Problem: All that is needed is each line of the entries holding the word "mesh", copied as it stands.

Records:
═══

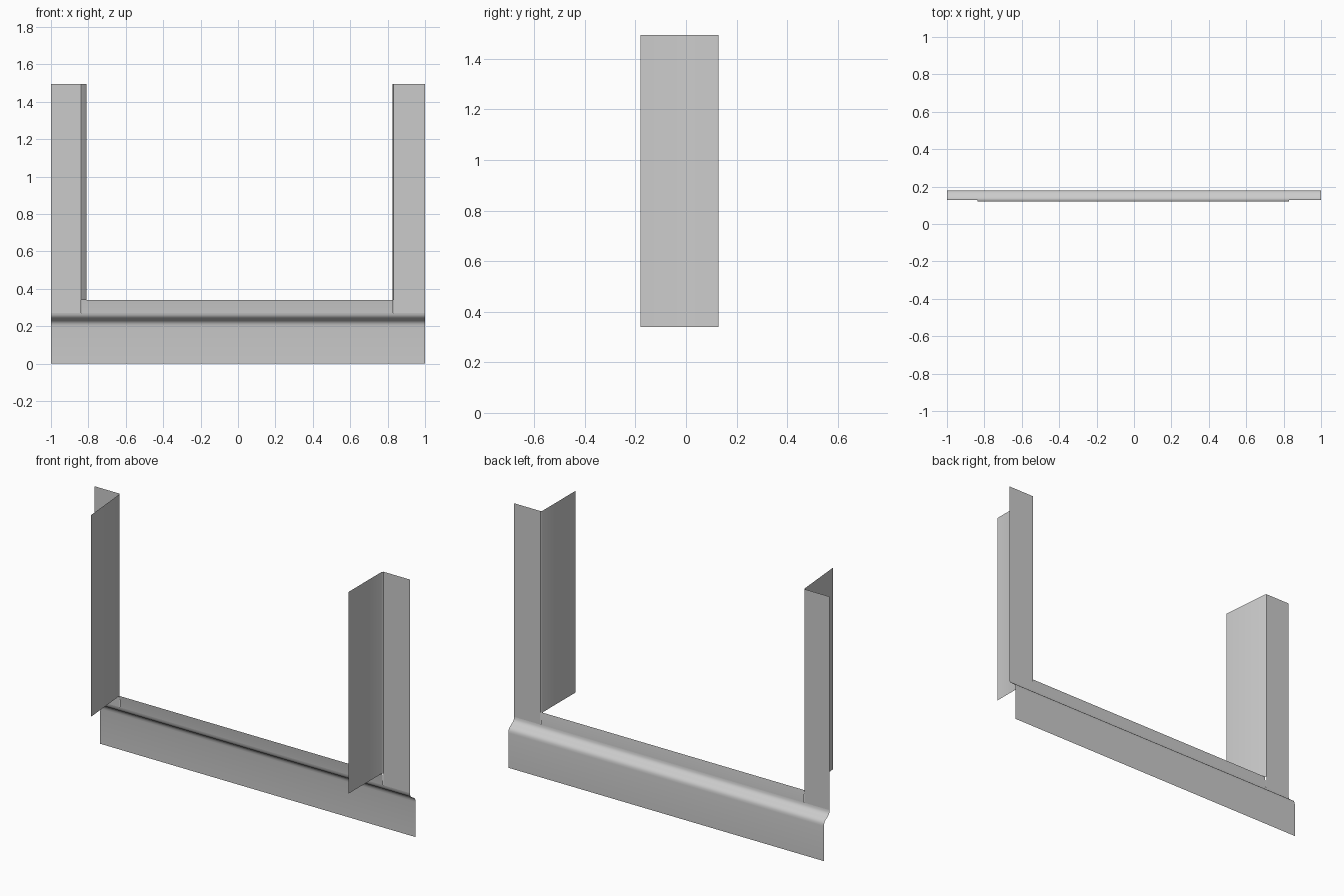
import bpy

if "Cube" in bpy.data.objects:
    bpy.data.objects.remove(bpy.data.objects["Cube"])

FACE_Y = 0.128      # plane of the posts
TOP = 1.495         # top of posts and flanges
LIP_Z = 0.34        # bottom of flanges, top of lip


def sheet(name, start, end):
    """Thin sheet lofted between two polylines with equal point counts."""
    n = len(start)
    faces = [(i, i + 1, n + i + 1, n + i) for i in range(n - 1)]
    mesh = bpy.data.meshes.new(name)
    mesh.from_pydata(start + end, [], faces)
    mesh.update()
    obj = bpy.data.objects.new(name, mesh)
    bpy.context.collection.objects.link(obj)
    for p in mesh.polygons:
        p.use_smooth = True
    return obj


def along_x(name, profile, x0, x1):
    return sheet(name, [(x0, y, z) for y, z in profile],
                 [(x1, y, z) for y, z in profile])


def along_z(name, path, z0, z1):
    return sheet(name, [(x, y, z0) for x, y in path],
                 [(x, y, z1) for x, y in path])


# Lower panel with the joggled step at its top
panel = [(0.18, 0), (0.18, 0.20), (0.1785, 0.212), (0.174, 0.222),
         (0.166, 0.230), (0.154, 0.237), (0.142, 0.244), (0.134, 0.252),
         (0.1295, 0.261), (FACE_Y, 0.272)]
along_x("lower_panel", panel, -1, 1)

# Lip rising between the posts
along_x("upper_lip", [(FACE_Y, 0.272), (0.126, 0.30), (0.121, LIP_Z)],
        -0.836, 0.829)

# Upright posts
along_z("left_post", [(-1, FACE_Y), (-0.84, FACE_Y)], 0.272, TOP)
along_z("right_post", [(0.832, FACE_Y), (1, FACE_Y)], 0.272, TOP)

# Side flanges folded forward from the posts; the left one leans inward
along_z("left_flange", [(-0.84, FACE_Y), (-0.836, 0.12), (-0.81, -0.175)],
        LIP_Z, TOP)
along_z("right_flange", [(0.832, FACE_Y), (0.826, 0.12), (0.826, -0.18)],
        LIP_Z, TOP)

═══

Written reply:
    mesh = bpy.data.meshes.new(name)
    mesh.from_pydata(start + end, [], faces)
    mesh.update()
    obj = bpy.data.objects.new(name, mesh)
    for p in mesh.polygons:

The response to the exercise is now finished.